MTB Sikkim 2009 - 2nd Khangchendzonga Expedition - was set up with the same format as MTB Himachal, each day consisting of 2/3 competitive stages with freerides in between along the route.
About half the whole route was on tarmac, the rest on stony mountain tracks, and a couple of singletrack "hike n bike" sections.
The landscape was magnificent and the Buddhist culture, with ancient monasteries, stupas, prayer flags everywhere fluttering in the wind, made one feel one was in a different country (after all it's a state of India only since 1975).
The weather was sometimes a bit iffy, indeed soon after we set off from MGMarg Gangtok we ran into a hailstorm which sent some riders running for cover (to the muttered scorn of others, what a way to start, can't believe it ..), otherwise warm or hot in the sunshine but as soon as it clouded over quite chilly and with a few showers along the way getting quite shivery.
The Army team was there making light of their LA Sovereigns, the Air Force came with brand new Meridas, just out of their boxes, there was a strong team from Nepal, some Americans with 29ers, including Doug on a singlespeed 29er, three Canadians, all experienced racers, and the rest of us from different parts of India.
The race organisers took a day or two to get into gear, they had to sort out the logistics of leapfrogging start and finish lines from the beginning/end of one stage to the next, which sometimes resulted in longer waits than necessary between stages, but they made up for all that with their charm and infectious enthusiasm - i don't know if they realised how much their cheering and encouragement at checkpoints along the way helped us first-time racers to keep pushing to the end of each stage, thanks guys! you did a great job
Several times we were treated to great views of the Khangchendzonga massif, literally breathtaking to be in the presence of such majesty, though often you had to be up early in the morning to catch it, later it would disappear in haze or the cloud would come down. Many times along the way, either at lunchtime or at the evening halt, we were greeted by local reception committees with silk scarves, tea and snacks, and one evening at Yuksam treated to a dance performance by local students - in fact since Sikkim has such an intermingling of cultures it was actually a series of dance performances, Sikkimese, Bhutia, Lepcha, Nepali and perhaps more that i did not record.

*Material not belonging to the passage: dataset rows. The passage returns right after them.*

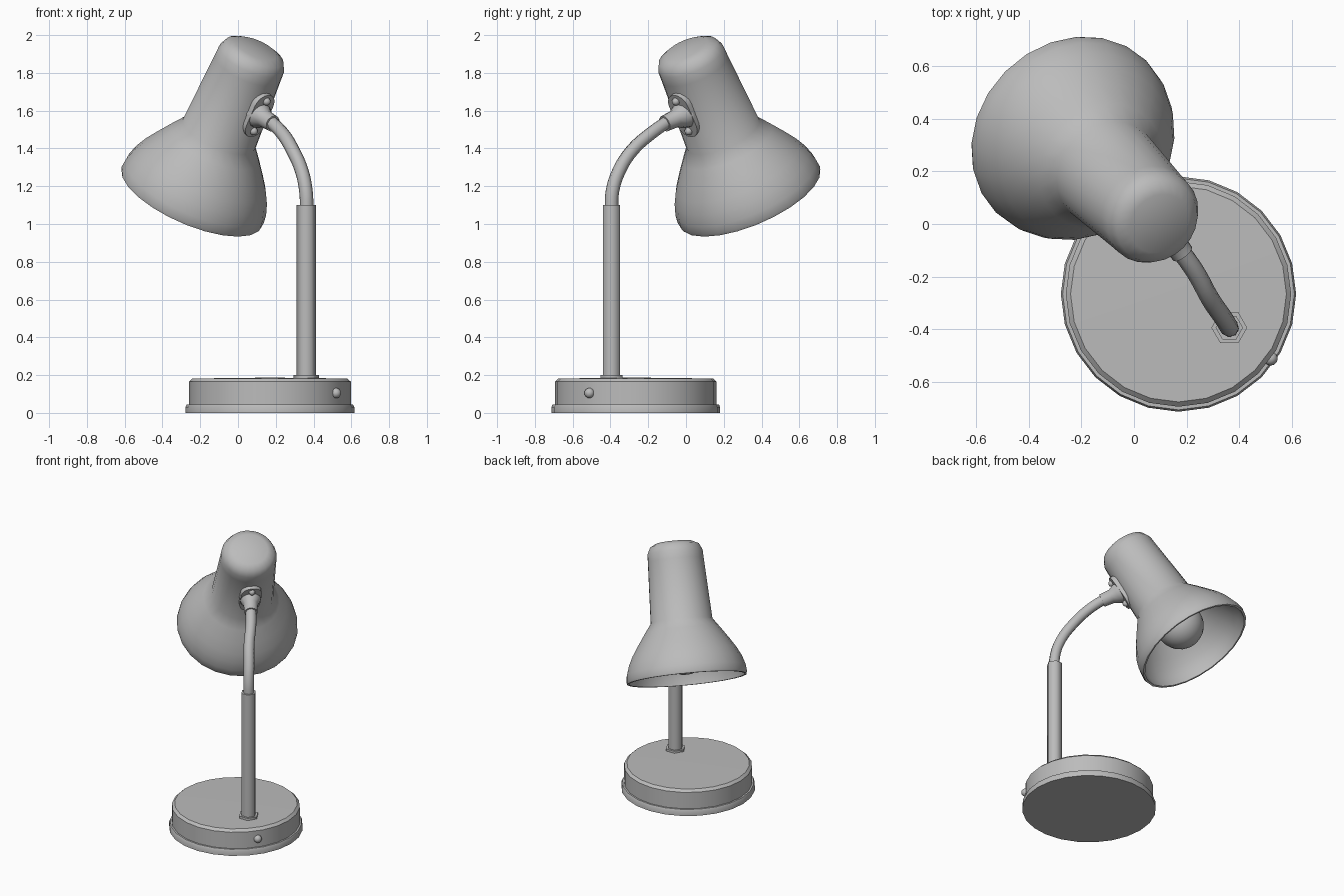
import bpy, bmesh, math
from mathutils import Vector, Matrix

if "Cube" in bpy.data.objects:
    bpy.data.objects.remove(bpy.data.objects["Cube"])

grey = bpy.data.materials.new("light_grey")
grey.diffuse_color = (0.5, 0.5, 0.5, 1)
grey.use_nodes = True
grey.node_tree.nodes["Principled BSDF"].inputs["Base Color"].default_value = grey.diffuse_color


def frame(origin, z, x):
    """Matrix with local Z along z and local X close to x."""
    z = Vector(z).normalized()
    x = Vector(x)
    x = (x - z * x.dot(z)).normalized()
    y = z.cross(x)
    m = Matrix((x, y, z)).transposed().to_4x4()
    m.translation = origin
    return m


def finish(name, bm, matrix, angle=35):
    bm.transform(matrix)
    bmesh.ops.recalc_face_normals(bm, faces=bm.faces)
    me = bpy.data.meshes.new(name)
    bm.to_mesh(me)
    bm.free()
    me.materials.append(grey)
    for p in me.polygons:
        p.use_smooth = True
    me.set_sharp_from_angle(angle=math.radians(angle))
    ob = bpy.data.objects.new(name, me)
    bpy.context.collection.objects.link(ob)
    return ob


def lathe(name, profile, sides, matrix, angle=35):
    """Revolve (radius, height) points around local Z."""
    bm = bmesh.new()
    rings = []
    for r, h in profile:
        if r == 0:
            rings.append([bm.verts.new((0, 0, h))] * sides)
        else:
            rings.append([bm.verts.new((r * math.cos(2 * math.pi * i / sides),
                                        r * math.sin(2 * math.pi * i / sides), h))
                          for i in range(sides)])
    for a, b in zip(rings, rings[1:]):
        for i in range(sides):
            j = (i + 1) % sides
            quad = list(dict.fromkeys((a[i], a[j], b[j], b[i])))
            if len(quad) > 2:
                bm.faces.new(quad)
    return finish(name, bm, matrix, angle)


def ball(name, radius, centre, segs, rings):
    bm = bmesh.new()
    bmesh.ops.create_uvsphere(bm, u_segments=segs, v_segments=rings, radius=radius)
    return finish(name, bm, centre, 60)


# Base disc with flange, and its switch button
base_c = Vector((0.169, -0.266, 0))
lathe("base", [(0, 0), (0.447, 0), (0.447, 0.03), (0.44, 0.045), (0.428, 0.045),
               (0.428, 0.165), (0.41, 0.182), (0, 0.187)], 24,
      Matrix.Translation(base_c))
ball("switch_button", 0.027, Matrix.Translation(base_c + Vector((0.35, -0.245, 0.105))), 12, 8)

# Hexagonal post and collar
post = Matrix.Translation((0.362, -0.394, 0))
lathe("post_collar", [(0, 0.17), (0.068, 0.17), (0.068, 0.2), (0, 0.2)], 6, post, 65)
lathe("post", [(0, 0.18), (0.052, 0.18), (0.052, 1.1), (0, 1.1)], 6, post, 65)

# Bent neck
cu = bpy.data.curves.new("neck_path", 'CURVE')
cu.dimensions = '3D'
cu.bevel_depth = 0.036
cu.bevel_resolution = 2
cu.resolution_u = 4
cu.use_fill_caps = True
path = [(0.364, -0.395, 1.07), (0.36, -0.39, 1.17), (0.338, -0.355, 1.28),
        (0.29, -0.285, 1.39), (0.235, -0.185, 1.48), (0.165, -0.085, 1.55)]
sp = cu.splines.new('BEZIER')
sp.bezier_points.add(len(path) - 1)
for bp, co in zip(sp.bezier_points, path):
    bp.co = co
    bp.handle_left_type = bp.handle_right_type = 'AUTO'
tmp = bpy.data.objects.new("neck_path", cu)
bpy.context.collection.objects.link(tmp)
bpy.context.view_layer.update()
me = bpy.data.meshes.new_from_object(tmp.evaluated_get(bpy.context.evaluated_depsgraph_get()))
bm = bmesh.new()
bm.from_mesh(me)
bpy.data.objects.remove(tmp)
bpy.data.meshes.remove(me)
finish("neck", bm, Matrix.Identity(4), 50)

# Head frame: local Z runs from the rim to the cap, local X faces the neck
u = Vector((0.37, -0.365, 0.854)).normalized()
w = Vector((0.608, -0.6, -0.52)).normalized()
rim_c = Vector((-0.245, 0.338, 1.142))
head = frame(rim_c, u, w)

# Shade: outer wall, rim, inner wall
lathe("shade", [(0, 0.928), (0.12, 0.922), (0.165, 0.9), (0.186, 0.855), (0.188, 0.8),
                (0.208, 0.39), (0.255, 0.325), (0.31, 0.245), (0.352, 0.18),
                (0.382, 0.12), (0.401, 0.06), (0.406, 0.015), (0.402, 0),
                (0.388, 0), (0.385, 0.06), (0.364, 0.12), (0.335, 0.175),
                (0.29, 0.24), (0.235, 0.315), (0.19, 0.385), (0.17, 0.8), (0, 0.88)],
      24, head, 45)

# Bulb and socket
ball("bulb", 0.16, head @ Matrix.Translation((0, 0, 0.19)), 20, 14)
lathe("bulb_socket", [(0, 0.3), (0.09, 0.3), (0.07, 0.42), (0.07, 0.84), (0, 0.84)], 16, head)

# Mounting plate with rounded ends, lying on the shade neck
mount = frame(rim_c + u * 0.63, w, u)
bm = bmesh.new()
outline = []
for end in (1, -1):
    for k in range(9):
        a = math.radians(-90 + 180 * k / 8)
        outline.append((end * (0.06 + 0.07 * math.cos(a)), end * 0.07 * math.sin(a)))
f = bm.faces.new([bm.verts.new((x, y, 0.16)) for x, y in outline])
top = bmesh.ops.extrude_face_region(bm, geom=[f])
bmesh.ops.translate(bm, vec=(0, 0, 0.05),
                    verts=[v for v in top["geom"] if isinstance(v, bmesh.types.BMVert)])
finish("mounting_plate", bm, mount)

# Screws on the plate
for n, x in (("upper", 0.092), ("lower", -0.092)):
    ball(n + "_screw", 0.022, mount @ Matrix.Translation((x, 0, 0.212)), 10, 8)

# Tapered joint from plate to neck
start = mount @ Vector((0, 0, 0.19))
tip = Vector((0.185, -0.113, 1.531))
length = (tip - start).length
lathe("neck_joint", [(0, 0), (0.075, 0), (0.066, 0.035), (0.048, 0.07), (0.044, length), (0, length)],
      12, frame(start, tip - start, u), 45)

for those of us first-time racers we really discovered the difference between our usual riding rhythm, which can be all day endurance long rough tough but still it's not the same as pushing pushing all the way to end to get time on the next rider - especially in the first few days when the time gaps were smaller, it's true that later on with larger time gaps the focus was more on staying upright and finishing the whole trip in one piece.
about the rest of the logistics, they definitely needed improvement, i mean mountainbikers are rough and tough and can manage with nature's a/c toilets but do prefer to be able to wash properly at the end of the day (and not only their bikes!) - several of the campsites had practically non-existent sanitary facilities - and the catering, well it did get a bit better after the first few days.
what we weren't bargaining for was the unexpected turn of events after the finish, when the Tourism Department officials suddenly announced that "due to elections" the prizes had had to be "re-defined" ... oh, oh what did that mean, exactly?
soon found out when the prize cheques were opened, they turned out to be for only half the amount, and a couple of 2nd/3rd prizes cancelled altogether
this gave rise to remonstrations from the riders, race organisers, and local citizens and after a heated meeting the next day in the Tourism Office the prizes were reinstated - thanks to the Travel and Tour Operators Association of Sikkim stepping up and filling the gap in the sponsorship monies (apparently the actual reason for the cut was that not enough sponsorship had been received). it was a shoddy episode, and made headlines in the local papers for two days since the local press and citizens were pretty much outraged by the way it was handled - not exactly in the best interest of the future of mountainbiking and tourism in Sikkim ..... but in the words of the third master receiving his trophy and prize after all " all's well that ends well"
PS if anything is to be learnt, it is not to let such events be organised by govt departments with their bureaucratic structure and all that goes with it - we are looking forward to a revamping of this event for the next edition since it deserves to flourish and go from strength to strength, e.g. maybe next time venture into higher altitude in North Sikkim
and here's the link to the photos i took while riding in Sikkim - I hope to be able to add more taken by the organisers when they send them
and for those who really want to "read all about it" i.e coverage of the fiasco at the end in the Sikkim newspapers, and Calcutta Telegraph, here it is
otherwise these are links to the gps data for each days route, and you can click on the google earth tab to see the route overlaid on google earth, that's quite fun
(waiting to receive data for the first four days from Doug (one of the americans) since mine seems to have overwritten them